| Your goal |
Type out each entry exactly as it appears, but keep every image out.

| Excerpted records |
::::

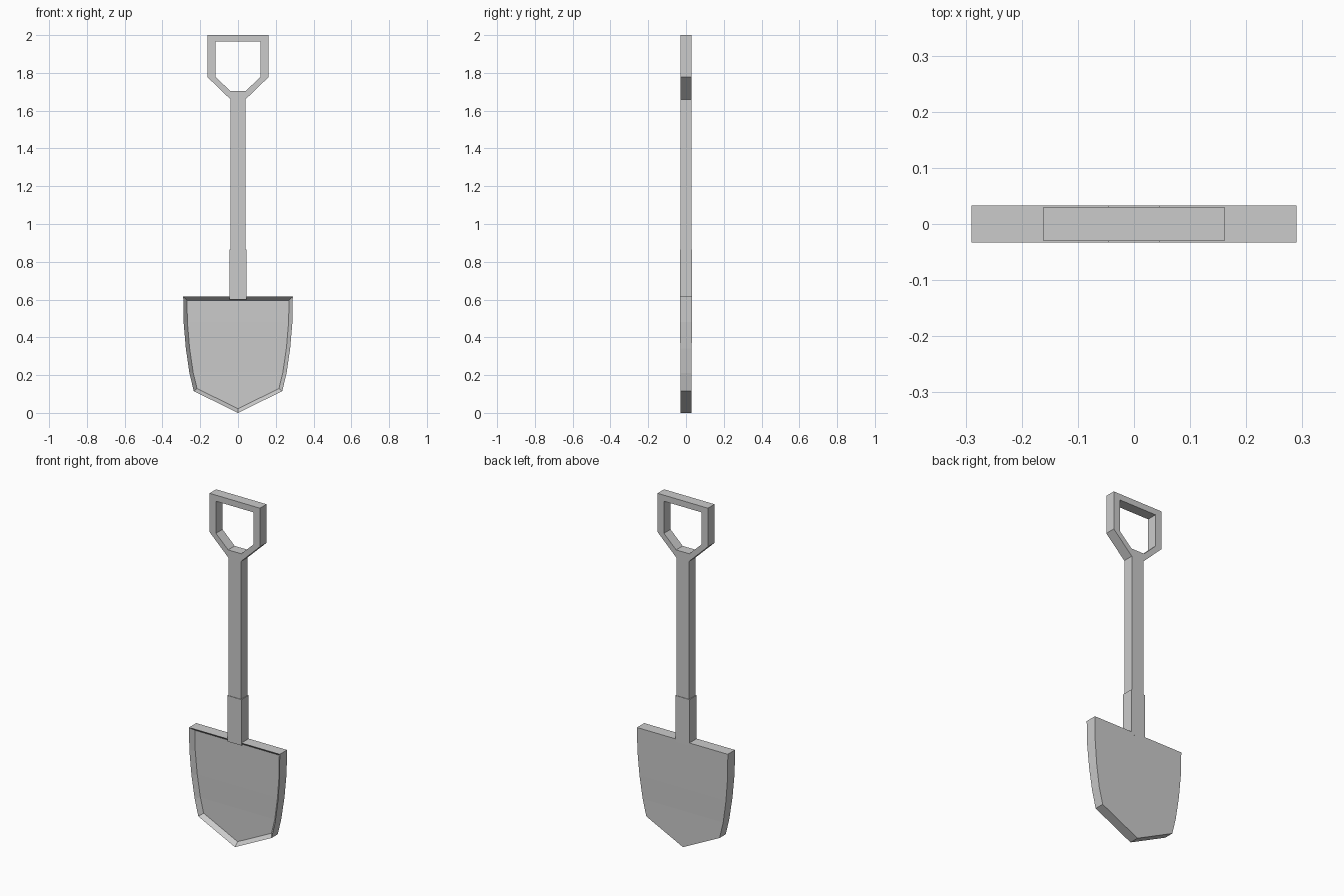
import bpy, bmesh

if "Cube" in bpy.data.objects:
    bpy.data.objects.remove(bpy.data.objects["Cube"])


def solid_from_faces(name, verts, faces, dish=None):
    """Flat (x, z, half_depth) layout turned into a closed solid, optionally dished at the front."""
    bm = bmesh.new()
    n = len(verts)
    front = [bm.verts.new((x, -h, z)) for x, z, h in verts]
    back = [bm.verts.new((x, h, z)) for x, z, h in verts]
    edges = {}
    front_faces = []
    for f in faces:
        front_faces.append(bm.faces.new([front[i] for i in f]))
        bm.faces.new([back[i] for i in reversed(f)])
        for a, b in zip(f, f[1:] + f[:1]):
            edges.setdefault(frozenset((a, b)), []).append((a, b))
    # side walls along every outline edge
    for uses in edges.values():
        if len(uses) == 1:
            a, b = uses[0]
            bm.faces.new((front[b], front[a], back[a], back[b]))
    bmesh.ops.recalc_face_normals(bm, faces=bm.faces)
    if dish:
        bmesh.ops.inset_region(bm, faces=front_faces, thickness=dish[0],
                               depth=-dish[1], use_even_offset=True)
    mesh = bpy.data.meshes.new(name)
    bm.to_mesh(mesh)
    bm.free()
    obj = bpy.data.objects.new(name, mesh)
    bpy.context.collection.objects.link(obj)
    return obj


# Blade: mirrored rows of (half width, height, half depth) closing in a point
rows = [(0.29, 0.615, 0.033), (0.288, 0.48, 0.032), (0.276, 0.34, 0.03),
        (0.257, 0.21, 0.028), (0.234, 0.115, 0.028)]
verts = [(s * w, z, h) for w, z, h in rows for s in (-1, 1)] + [(0, 0, 0.028)]
faces = [[2 * i, 2 * i + 2, 2 * i + 3, 2 * i + 1] for i in range(len(rows) - 1)]
faces.append([8, 10, 9])
solid_from_faces("blade", verts, faces, dish=(0.02, 0.024))

# Socket joining the blade to the shaft
solid_from_faces("socket", [(-0.045, 0.60, 0.033), (0.045, 0.60, 0.033),
                            (0.045, 0.865, 0.033), (-0.045, 0.865, 0.033)],
                 [[0, 1, 2, 3]])

# Shaft and D-grip in one piece: outer loop, inner loop, shaft foot
d = 0.03
half_outer = [(0.04, 1.66), (0.161, 1.777), (0.161, 2.0)]
half_inner = [(0.042, 1.705), (0.12, 1.78), (0.12, 1.965)]
verts = []
for half in (half_outer, half_inner):
    verts += [(x, z, d) for x, z in half]
    verts += [(-x, z, d) for x, z in reversed(half)]
verts += [(-0.04, 0.85, d), (0.04, 0.85, d)]
faces = [[i, (i + 1) % 6, 6 + (i + 1) % 6, 6 + i] for i in range(6)]
faces.append([12, 13, 0, 5])
solid_from_faces("shaft_and_grip", verts, faces)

::::

| Exercise response |
import bpy, bmesh

if "Cube" in bpy.data.objects:
    bpy.data.objects.remove(bpy.data.objects["Cube"])


def solid_from_faces(name, verts, faces, dish=None):
    """Flat (x, z, half_depth) layout turned into a closed solid, optionally dished at the front."""
    bm = bmesh.new()
    n = len(verts)
    front = [bm.verts.new((x, -h, z)) for x, z, h in verts]
    back = [bm.verts.new((x, h, z)) for x, z, h in verts]
    edges = {}
    front_faces = []
    for f in faces:
        front_faces.append(bm.faces.new([front[i] for i in f]))
        bm.faces.new([back[i] for i in reversed(f)])
        for a, b in zip(f, f[1:] + f[:1]):
            edges.setdefault(frozenset((a, b)), []).append((a, b))
    # side walls along every outline edge
    for uses in edges.values():
        if len(uses) == 1:
            a, b = uses[0]
            bm.faces.new((front[b], front[a], back[a], back[b]))
    bmesh.ops.recalc_face_normals(bm, faces=bm.faces)
    if dish:
        bmesh.ops.inset_region(bm, faces=front_faces, thickness=dish[0],
                               depth=-dish[1], use_even_offset=True)
    mesh = bpy.data.meshes.new(name)
    bm.to_mesh(mesh)
    bm.free()
    obj = bpy.data.objects.new(name, mesh)
    bpy.context.collection.objects.link(obj)
    return obj


# Blade: mirrored rows of (half width, height, half depth) closing in a point
rows = [(0.29, 0.615, 0.033), (0.288, 0.48, 0.032), (0.276, 0.34, 0.03),
        (0.257, 0.21, 0.028), (0.234, 0.115, 0.028)]
verts = [(s * w, z, h) for w, z, h in rows for s in (-1, 1)] + [(0, 0, 0.028)]
faces = [[2 * i, 2 * i + 2, 2 * i + 3, 2 * i + 1] for i in range(len(rows) - 1)]
faces.append([8, 10, 9])
solid_from_faces("blade", verts, faces, dish=(0.02, 0.024))

# Socket joining the blade to the shaft
solid_from_faces("socket", [(-0.045, 0.60, 0.033), (0.045, 0.60, 0.033),
                            (0.045, 0.865, 0.033), (-0.045, 0.865, 0.033)],
                 [[0, 1, 2, 3]])

# Shaft and D-grip in one piece: outer loop, inner loop, shaft foot
d = 0.03
half_outer = [(0.04, 1.66), (0.161, 1.777), (0.161, 2.0)]
half_inner = [(0.042, 1.705), (0.12, 1.78), (0.12, 1.965)]
verts = []
for half in (half_outer, half_inner):
    verts += [(x, z, d) for x, z in half]
    verts += [(-x, z, d) for x, z in reversed(half)]
verts += [(-0.04, 0.85, d), (0.04, 0.85, d)]
faces = [[i, (i + 1) % 6, 6 + (i + 1) % 6, 6 + i] for i in range(6)]
faces.append([12, 13, 0, 5])
solid_from_faces("shaft_and_grip", verts, faces)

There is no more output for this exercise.